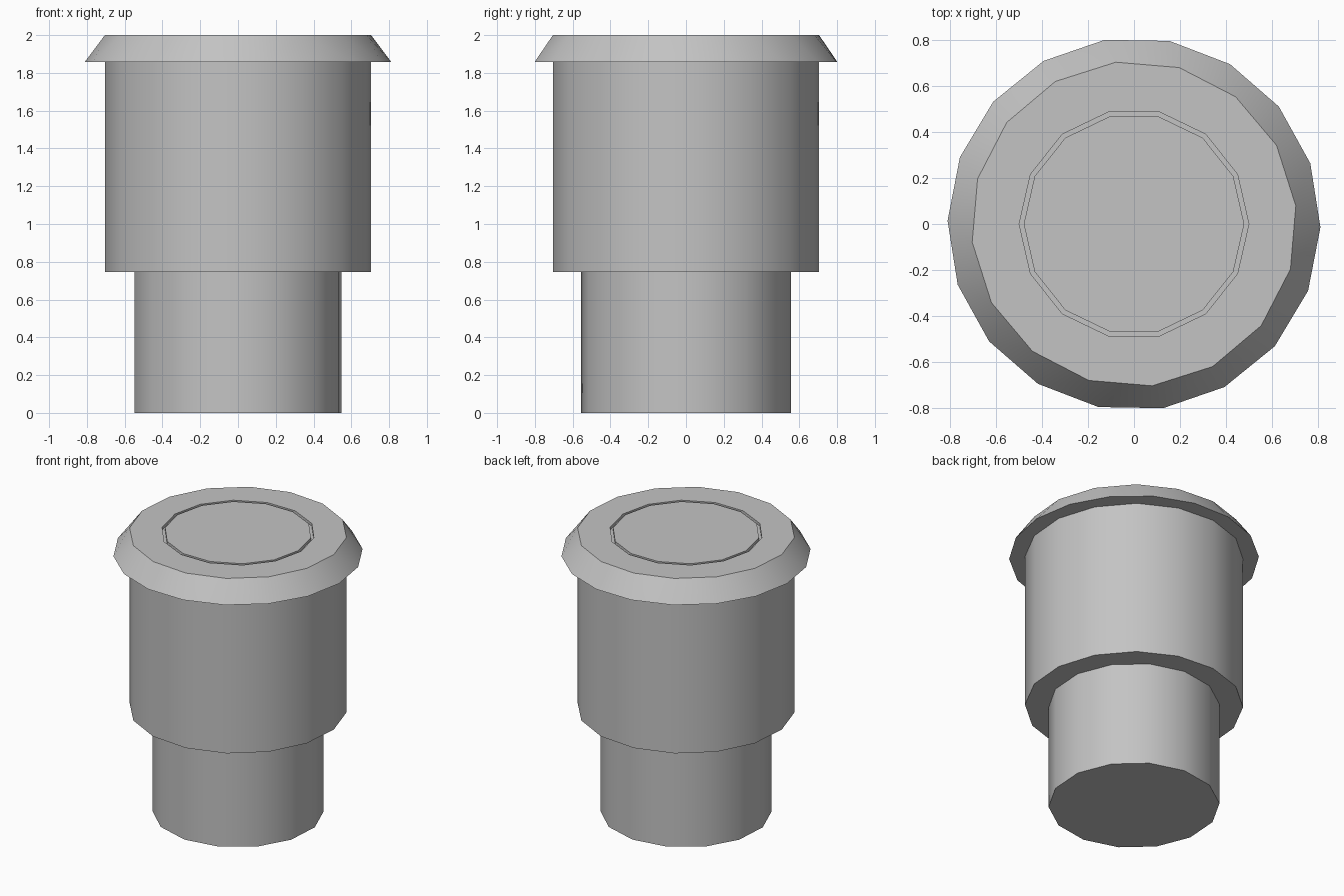
import bpy
import bmesh
from math import cos, sin, tau, radians

cube = bpy.data.objects.get("Cube")
if cube:
    bpy.data.objects.remove(cube, do_unlink=True)

grey = bpy.data.materials.new("plain grey")
grey.use_nodes = True
colour = (0.55, 0.55, 0.55, 1)
grey.diffuse_color = colour
grey.node_tree.nodes["Principled BSDF"].inputs["Base Color"].default_value = colour


def stitch(bm, a, b):
    """Join two rings, which may have different numbers of sides."""
    n, m = len(a), len(b)
    if n == m:
        for i in range(n):
            j = (i + 1) % n
            bm.faces.new((a[i], a[j], b[j], b[i]))
        return
    i = j = 0
    while i < n or j < m:
        # Step along whichever ring gives the shorter diagonal
        gap_a = (a[(i + 1) % n].co - b[j % m].co).length
        gap_b = (b[(j + 1) % m].co - a[i % n].co).length
        if j == m or (i < n and gap_a < gap_b):
            bm.faces.new((a[i % n], a[(i + 1) % n], b[j % m]))
            i += 1
        else:
            bm.faces.new((a[i % n], b[(j + 1) % m], b[j % m]))
            j += 1


def loft(name, rings, cap_start=False, cap_end=False):
    """Skin a stack of polygon rings: (sides, turn in degrees, radius, z)."""
    bm = bmesh.new()
    loops = []
    for sides, turn, radius, z in rings:
        angles = [radians(turn) + tau * k / sides for k in range(sides)]
        loops.append([bm.verts.new((radius * cos(t), radius * sin(t), z)) for t in angles])
    for a, b in zip(loops, loops[1:]):
        stitch(bm, a, b)
    if cap_start:
        bm.faces.new(loops[0][::-1])
    if cap_end:
        bm.faces.new(loops[-1])
    mesh = bpy.data.meshes.new(name)
    bm.to_mesh(mesh)
    bm.free()
    mesh.materials.append(grey)
    obj = bpy.data.objects.new(name, mesh)
    bpy.context.collection.objects.link(obj)
    bpy.ops.object.select_all(action='DESELECT')
    obj.select_set(True)
    bpy.context.view_layer.objects.active = obj
    bpy.ops.object.shade_smooth_by_angle(angle=radians(30))
    return obj


# Each section has its own side count and turn
STEM = (14, 9, 0.556)
BARREL = (16, 6.4, 0.709)
FLANGE = (18, -1, 0.812)
GROOVE_OUT = (14, 0, 0.5)
GROOVE_IN = (14, 0, 0.48)
SHOULDER, BRIM, TOP, GROOVE_FLOOR = 0.745, 1.857, 2.0, 1.98

# Narrow lower stem with a closed foot
loft("lower_stem", [(*STEM, 0), (*STEM, SHOULDER)], cap_start=True)

# Wide barrel with the flat step below it
loft("upper_barrel", [(*STEM, SHOULDER), (*BARREL, SHOULDER), (*BARREL, BRIM)])

# Flared cap with a thin groove around the flat centre disc
loft("flared_cap", [
    (*BARREL, BRIM), (*FLANGE, BRIM), (*BARREL, TOP),
    (*GROOVE_OUT, TOP), (*GROOVE_OUT, GROOVE_FLOOR),
    (*GROOVE_IN, GROOVE_FLOOR), (*GROOVE_IN, TOP),
], cap_end=True)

* * * * *

__TASK REQUIREMENTS__:
Copy exactly, with no other lines, the stretch of the material that begins at the line containing "# Narrow lower stem with a closed foot" and ends at its last line.

__OUTPUT OF THE TASK__:
# Narrow lower stem with a closed foot
loft("lower_stem", [(*STEM, 0), (*STEM, SHOULDER)], cap_start=True)

# Wide barrel with the flat step below it
loft("upper_barrel", [(*STEM, SHOULDER), (*BARREL, SHOULDER), (*BARREL, BRIM)])

# Flared cap with a thin groove around the flat centre disc
loft("flared_cap", [
    (*BARREL, BRIM), (*FLANGE, BRIM), (*BARREL, TOP),
    (*GROOVE_OUT, TOP), (*GROOVE_OUT, GROOVE_FLOOR),
    (*GROOVE_IN, GROOVE_FLOOR), (*GROOVE_IN, TOP),
], cap_end=True)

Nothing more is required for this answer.